India, China kicked off formal talks in Beijing on June 11 to forge a common front on oil. They were considering the formation of oil buyer’s club, a bloc against OPEC (Organization of the Petroleum Exporting Countries) to counter tough bargain offered by OPEC on oil prices.
India, China both together accounted for 17 % of world oil consumption.
Production cuts by OPEC have led to global oil prices hitting a four year high in May 2018 that forced a Rs 3.8 per liter hike in petrol and Rs 3.38 a liter hike in diesel prices.
“The timing is right. The boom in the US oil and gas production gives us leverage against OPEC,” an official said.
The move comes in the backdrop of shifting of global oil market’s centre to Asia and simultaneously working to get more US crude oil to Asia.
In April 2018, oil minister Dharmendra Pradhan proposed an alliance between Indian and Chinese state-run oil companies to cut dominance of OPEC. After meeting with Wang Yilin, China National Petroleum Corporation chairman and Li Fanrong deputy administrator of China’s National Energy Administration, Pradhan said, “As consumers, we have certain mutual interests. We agreed to promote (business-to-business) cooperation… and we are hopeful that in future buyers will be able to dictate prices.”
“Possibilities of joint sourcing of oil as well as combined bargaining to bring down Asian premium was discussed. The similar collaboration will be proposed to Japan and Korea as well. With CNPC or its affiliates selling in the overseas market a large portion of oil produced from fields it owns in third countries, India expressed interest in buying the Chinese firm’s equity oil directly,” the official said.
By 2023, oil demand will hit 104.7 million barrels per day, up 6.9 million bpd in 2017, according to the International Energy Agency (IEA).

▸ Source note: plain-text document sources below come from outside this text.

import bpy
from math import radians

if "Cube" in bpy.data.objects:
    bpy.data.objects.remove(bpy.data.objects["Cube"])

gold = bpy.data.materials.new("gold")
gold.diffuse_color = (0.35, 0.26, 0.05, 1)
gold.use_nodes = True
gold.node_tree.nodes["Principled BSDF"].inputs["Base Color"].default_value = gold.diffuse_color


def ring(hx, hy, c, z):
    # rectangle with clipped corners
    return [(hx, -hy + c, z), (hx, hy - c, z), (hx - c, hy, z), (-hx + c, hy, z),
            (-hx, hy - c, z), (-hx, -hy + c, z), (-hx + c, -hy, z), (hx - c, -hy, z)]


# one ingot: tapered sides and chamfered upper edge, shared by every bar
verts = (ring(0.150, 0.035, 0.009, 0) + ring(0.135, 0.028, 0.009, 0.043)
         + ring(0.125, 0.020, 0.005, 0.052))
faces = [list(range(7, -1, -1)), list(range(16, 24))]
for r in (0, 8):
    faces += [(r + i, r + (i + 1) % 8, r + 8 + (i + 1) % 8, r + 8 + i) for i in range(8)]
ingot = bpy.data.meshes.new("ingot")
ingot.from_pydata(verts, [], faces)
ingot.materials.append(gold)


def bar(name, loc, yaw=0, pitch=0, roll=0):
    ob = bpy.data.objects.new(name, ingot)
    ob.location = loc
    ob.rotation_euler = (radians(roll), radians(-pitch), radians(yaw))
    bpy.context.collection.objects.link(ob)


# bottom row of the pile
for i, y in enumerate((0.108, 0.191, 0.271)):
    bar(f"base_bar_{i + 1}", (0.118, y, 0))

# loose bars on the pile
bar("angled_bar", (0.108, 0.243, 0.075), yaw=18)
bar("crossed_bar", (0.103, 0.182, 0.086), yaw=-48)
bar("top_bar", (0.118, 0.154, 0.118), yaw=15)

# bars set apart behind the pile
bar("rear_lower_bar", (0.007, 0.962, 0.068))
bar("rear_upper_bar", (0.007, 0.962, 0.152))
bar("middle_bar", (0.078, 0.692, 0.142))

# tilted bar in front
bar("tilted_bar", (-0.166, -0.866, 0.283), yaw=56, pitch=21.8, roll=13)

“As has been the case for some years, China and India together will contribute nearly 50% of global oil demand,” the IEA said in a report.